-- What the task asks --
Search term "body": copy each line of the data containing it.

[Material supplied]

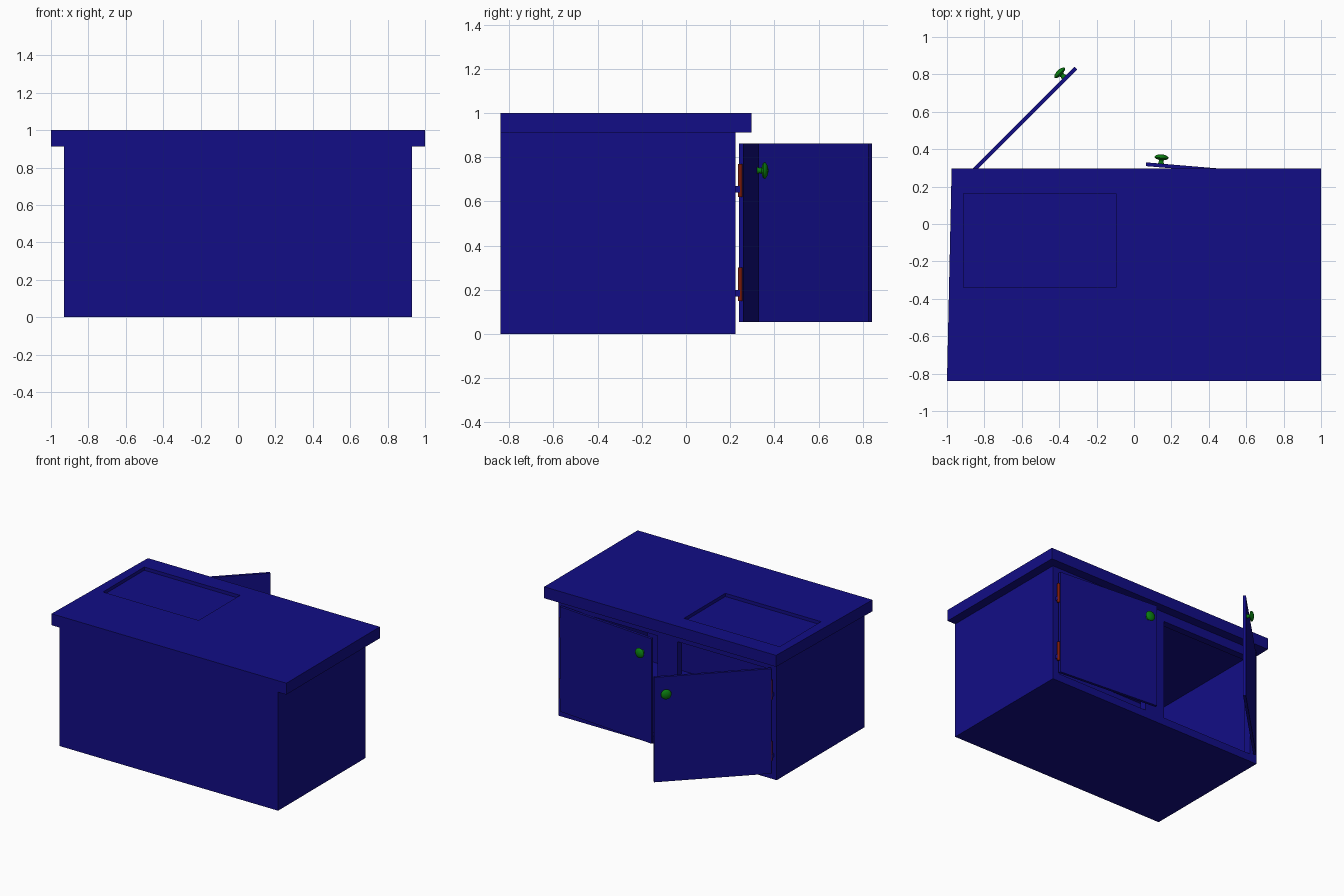
import bpy, bmesh
from math import radians, cos, sin, pi
from mathutils import Matrix

if "Cube" in bpy.data.objects:
    bpy.data.objects.remove(bpy.data.objects["Cube"])


def material(name, rgb):
    m = bpy.data.materials.new(name)
    m.diffuse_color = (*rgb, 1)
    m.use_nodes = True
    m.node_tree.nodes["Principled BSDF"].inputs["Base Color"].default_value = m.diffuse_color
    return m


BLUE = material("blue_paint", (0.006, 0.004, 0.24))
GREEN = material("green_knob", (0.003, 0.2, 0.005))
RED = material("red_hinge", (0.2, 0.01, 0.003))


def finish(name, bm, mat):
    bmesh.ops.recalc_face_normals(bm, faces=bm.faces)
    mesh = bpy.data.meshes.new(name)
    bm.to_mesh(mesh)
    bm.free()
    mesh.materials.append(mat)
    ob = bpy.data.objects.new(name, mesh)
    bpy.context.collection.objects.link(ob)
    return ob


def box(name, x, y, z, mat=BLUE):
    bm = bmesh.new()
    bmesh.ops.create_cube(bm, size=1)
    for v in bm.verts:
        v.co = [r[0] if c < 0 else r[1] for c, r in zip(v.co, (x, y, z))]
    return finish(name, bm, mat)


def lathe(name, profile, mat, steps=24):
    bm = bmesh.new()
    verts = [bm.verts.new((r, 0, z)) for r, z in profile]
    edges = [bm.edges.new(p) for p in zip(verts, verts[1:])]
    bmesh.ops.spin(bm, geom=verts + edges, cent=(0, 0, 0), axis=(0, 0, 1),
                   angle=2 * pi, steps=steps)
    bmesh.ops.remove_doubles(bm, verts=bm.verts, dist=1e-5)
    ob = finish(name, bm, mat)
    bpy.ops.object.select_all(action='DESELECT')
    ob.select_set(True)
    bpy.context.view_layer.objects.active = ob
    bpy.ops.object.shade_smooth_by_angle(angle=radians(40))
    return ob


def carve(ob, cutter):
    mod = ob.modifiers.new("cut", 'BOOLEAN')
    mod.operation, mod.solver, mod.object = 'DIFFERENCE', 'EXACT', cutter
    bpy.context.view_layer.objects.active = ob
    bpy.ops.object.modifier_apply(modifier=mod.name)
    bpy.data.objects.remove(cutter)


# Hollow cabinet with two openings at the back
body = box("cabinet_body", (-0.93, 0.93), (-0.84, 0.225), (0, 0.912))
carve(body, box("cavity", (-0.88, 0.88), (-0.79, 0.17), (0.05, 0.86)))
for x in ((-0.87, -0.085), (0.085, 0.87)):
    carve(body, box("opening", x, (0.1, 0.3), (0.06, 0.84)))

# Countertop, its left edge slightly skewed, with a shallow recessed panel
top = box("countertop", (-1, 1), (-0.84, 0.297), (0.912, 1.0))
for v in top.data.vertices:
    if v.co.x < 0 and v.co.y > 0:
        v.co.x = -0.975
carve(top, box("recess", (-0.912, -0.097), (-0.34, 0.163), (0.975, 1.1)))

# Doors with knobs and hinges: right one ajar, left one open
knob_profile = [(0, 0), (0.016, 0), (0.012, 0.012), (0.014, 0.02), (0.03, 0.024),
                (0.038, 0.031), (0.036, 0.038), (0.026, 0.045), (0.012, 0.049), (0, 0.05)]
for side, s, angle in (("right", 1, 4.8), ("left", -1, 45)):
    swing = Matrix.Translation((s * 0.89, 0.24, 0)) @ Matrix.Rotation(-s * radians(angle), 4, 'Z')
    door = box(f"{side}_door", sorted((0, -s * 0.83)), (0, 0.02), (0.055, 0.862))
    door.matrix_world = swing

    knob = lathe(f"{side}_knob", knob_profile, GREEN)
    knob.matrix_world = (swing @ Matrix.Translation((-s * 0.75, 0.02, 0.74))
                         @ Matrix.Rotation(-pi / 2, 4, 'X'))

    for level, z in (("lower", 0.15), ("upper", 0.62)):
        barrel = lathe(f"{side}_{level}_hinge",
                       [(0, 0), (0.01, 0), (0.01, 0.15), (0, 0.15)], RED, 16)
        barrel.location = (s * 0.895, 0.245, z)
        box(f"{side}_{level}_hinge_bracket", sorted((s * 0.885, s * 0.905)),
            (0.22, 0.245), (z + 0.02, z + 0.05))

[/Material supplied]

-- Exercise output --
body = box("cabinet_body", (-0.93, 0.93), (-0.84, 0.225), (0, 0.912))
carve(body, box("cavity", (-0.88, 0.88), (-0.79, 0.17), (0.05, 0.86)))
    carve(body, box("opening", x, (0.1, 0.3), (0.06, 0.84)))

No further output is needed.